Sport 15: white horse black dog
As a child I watched the roads of the fifties from the back windows of cars that trailed dustclouds across landscapes whose features were observed through a kind of fog which also dropped a grey-brown patina on everything near at hand.
These dustclouds blew across nibbled plains or wide gravel riverbeds toward parched, blond foothills which themselves looked like mounds of sand; or toward gorse-covered slopes which often were burning.
Or else I looked outside windows whose sills cut off telephone and electricity poles halfway up their height, and reduced the perspectives of the Wairau Plains to distant horizons. The poles, as they stumbled past with their swooping rhythms of sagging wires, were superimposed on a distant prospect to which they were not connected. There was no middle ground.
At night, the headlamps would peer ahead into a tunnel of darkness which I could hear rushing past—the darkness had a sound, and it had an end-wall as well, you could see the beams of the headlamps flatten against it, pushing it forward of the car.
Eventually this end-wall became the back of the garage in Francis Street, Blenheim. It advanced right up to the car’s windscreen, and in the moment before the lights went out I’d see the makeshift stage-set there: a canvas grass-catcher with a wire rim that always resembled a mask, some shelves of dribbled-down paintpots, cast-up boating gear.
These apparitions, in the intense light of the headlamps on the end-wall of darkness, were given an extra reality, they were transformed into mysteries or dramas which the dim light of reality, next day, could only make banal.
But at night, at the end of the car ride, the sound of the dark that had rushed past like a tunnel was passed on into the crunching of gravel under my father’s shoes as he carried me down the path to the house. I page 151 pretended to be asleep then, existing like the garage-wall apparitions in some other place, or, as I would say now, in some other consciousness. But at the moment the house was entered and the lights switched on, I truly did fall asleep—did desire to—because the magic of seeing the world from a car window, and of hearing the rushing darkness, was finished.

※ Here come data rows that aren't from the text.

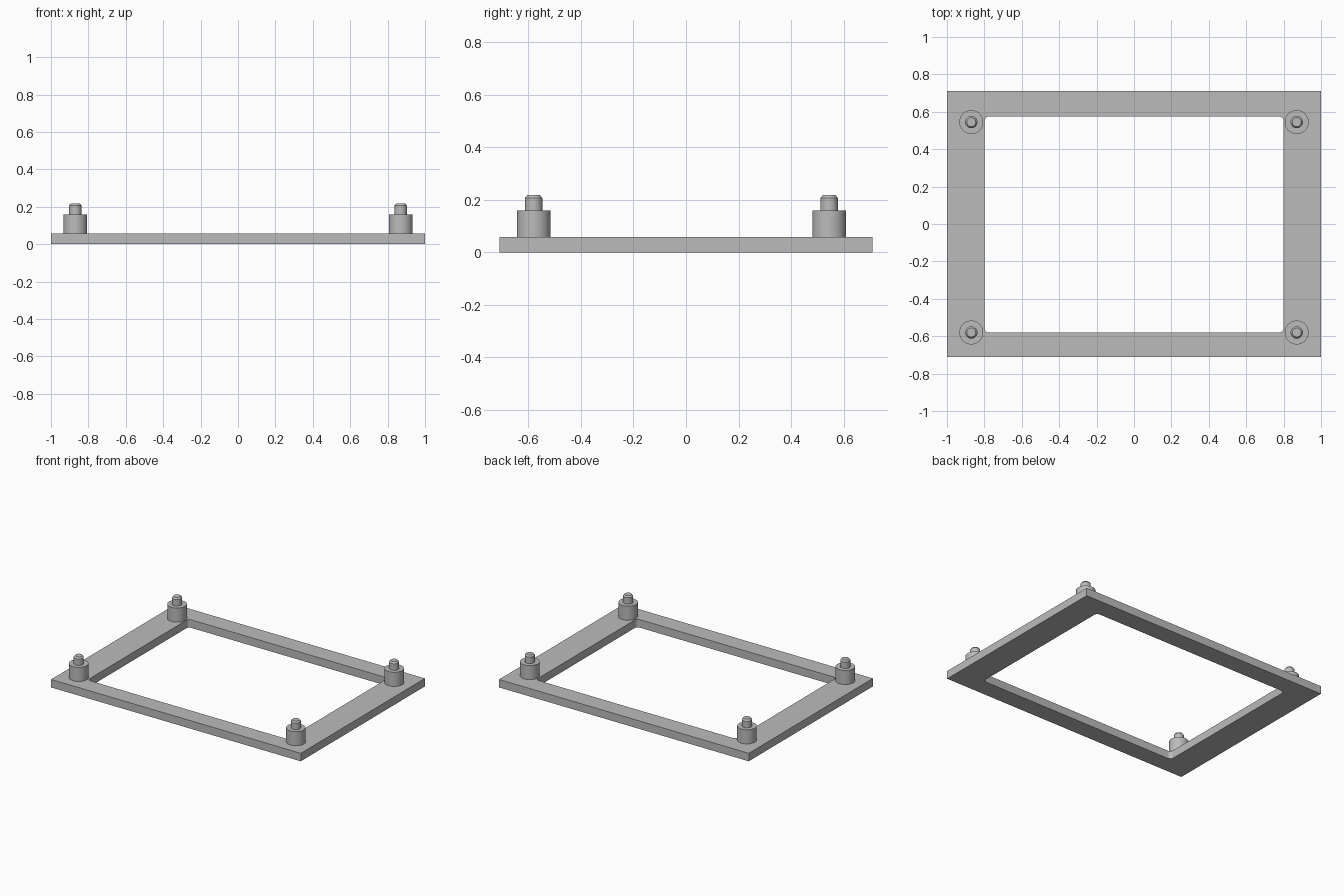
import bpy
import bmesh
import math

if "Cube" in bpy.data.objects:
    bpy.data.objects.remove(bpy.data.objects["Cube"], do_unlink=True)

PLATE_TOP = 0.058

grey = bpy.data.materials.new("plain grey")
grey.use_nodes = True
colour = (0.5, 0.5, 0.5, 1)
grey.diffuse_color = colour
grey.node_tree.nodes["Principled BSDF"].inputs["Base Color"].default_value = colour


def finish(bm, name):
    """Turn a bmesh into a named grey object."""
    bmesh.ops.recalc_face_normals(bm, faces=bm.faces)
    mesh = bpy.data.meshes.new(name)
    bm.to_mesh(mesh)
    bm.free()
    obj = bpy.data.objects.new(name, mesh)
    bpy.context.collection.objects.link(obj)
    mesh.materials.append(grey)
    return obj


def box(name, x, y, z, corner=0):
    """Box between (min, max) pairs, with optional rounded upright edges."""
    bm = bmesh.new()
    bmesh.ops.create_cube(bm, size=1)
    for v in bm.verts:
        v.co = [pair[c > 0] for pair, c in zip((x, y, z), v.co)]
    if corner:
        upright = [e for e in bm.edges
                   if abs(e.verts[0].co.z - e.verts[1].co.z) > 0.01]
        bmesh.ops.bevel(bm, geom=upright, offset=corner, segments=6,
                        profile=0.5, affect='EDGES')
    return finish(bm, name)


def lathe(name, profile, place, steps=48):
    """Spin a (radius, height) profile about the upright axis."""
    bm = bmesh.new()
    verts = [bm.verts.new((r, 0, z)) for r, z in profile]
    edges = [bm.edges.new(pair) for pair in zip(verts, verts[1:])]
    bmesh.ops.spin(bm, geom=verts + edges, cent=(0, 0, 0), axis=(0, 0, 1),
                   angle=math.tau, steps=steps)
    bmesh.ops.remove_doubles(bm, verts=bm.verts, dist=0.0001)
    obj = finish(bm, name)
    obj.location = place
    return obj


def smooth(obj):
    bpy.ops.object.select_all(action='DESELECT')
    obj.select_set(True)
    bpy.context.view_layer.objects.active = obj
    bpy.ops.object.shade_smooth_by_angle(angle=math.radians(30))


# Flat frame with a round-cornered opening
frame = box("frame", (-1, 1), (-0.71, 0.71), (0, PLATE_TOP))
opening = box("opening_cutter", (-0.8, 0.8), (-0.58, 0.575), (-0.1, 0.2), 0.025)
opening.hide_render = True
cut = frame.modifiers.new("opening", 'BOOLEAN')
cut.operation = 'DIFFERENCE'
cut.solver = 'EXACT'
cut.object = opening
bpy.context.view_layer.objects.active = frame
bpy.ops.object.modifier_apply(modifier=cut.name)
bpy.data.objects.remove(opening, do_unlink=True)
smooth(frame)

# Standoff with a chamfered locating pin at each corner
standoff = [(0.064, 0), (0.064, 0.102), (0.033, 0.102),
            (0.033, 0.149), (0.024, 0.16), (0, 0.16)]
for end, y in (("front", -0.58), ("back", 0.545)):
    for side, x in (("left", 0.87), ("right", -0.87)):
        smooth(lathe(f"{end}_{side}_standoff", standoff, (x, y, PLATE_TOP)))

The middle grounds had all filled up. Everything was in its place, there was nothing to see.
Looking out the car window was a kind of dreaming, a dreaming I could know I was in and could direct—I could drive it—it was a trance or rapture, and the next best prolongation of that was actual sleep in which, as often as not, I would continue to be transported, but unpredictably and uncontrollably, sometimes attempting to brake a dreadful sensation of falling, or striving helplessly to run with limbs that had become paralysed, or striving to slow a pell-mell stampede toward another kind of end-wall, one I would be about to smash into.
Waking from these exciting nightmares, I would pound on the wall to my parent’s bedroom, and be told to go back to sleep, I was just overtired, it was the effect of the long trip.
What I didn’t understand then, as I lay half-heartedly resisting sleep, but understand better now, is that these nightmares of transport were the result of a way of looking: they were smearings or skiddings or warpings of the bliss of looking out the car window.
Because that serial flicker of insignificance, that remote, detached horizon, those unpredictable moments of startling revelation—some hallucinatory and sudden moment or detail, a billboard or gorse-fire, a strange animal, some transfixing expression or gesture or, almost, defect in a roadside bystander—that ribbon of hypnotic boredom, unfocused by speed and dust, interrupted by fleeting shocks, was powerfully in itself another kind of vision, which is to say another kind of truth, a truth approaching fiction, halfway between facts and rapture.
And this kind of looking, which was like a reclamation of the disregarded, had its most obvious corollary in the snapshots my father took, obsessively, in which years later I would recognise the same drift away from facts—seeing even the most mundane items of record (the car, the family, the beach) warped into another kind of consciousness, page 152 presenting themselves against the end-walls of another kind of vision. Even at its most organised, with domestic archival optimisms and sternness marking its features, this photography wore a fantastic expression; the banal became fabulous, unwanted or disregarded details would suddenly take over.
As a child, I loved the surprising makeshifts of foregrounds revealed when cars stopped and their doors opened—benzene pumps above oily gravel, boatshed litter, the ad hoc magnificence of disreputable sites: derelict farm machinery, the storm-beach of wrack and rusty tins on to which the car had advanced recklessly risking getting stuck, the kerbside theatre of feet, perambulators, dogs.
And as an adult I still respond with special affection to service station forecourts and the like—buy a bag of potato chips and some drinks for the kids and drive on as though into some frontier, with a hapless sense of optimistic adventure. Even the melancholy of these images—their sentiment, nostalgia, desolation sometimes, their inconsequentiality, their poor grip on time and purpose, their uncommitted souls, their deferrals of significance, their irresolute or offhand or even indifferent occupations of memory—even this melancholy becomes a kind of celebration: becomes an emotional passage as the car or bus sets forth again through what is at once so familiar and so piercingly strange.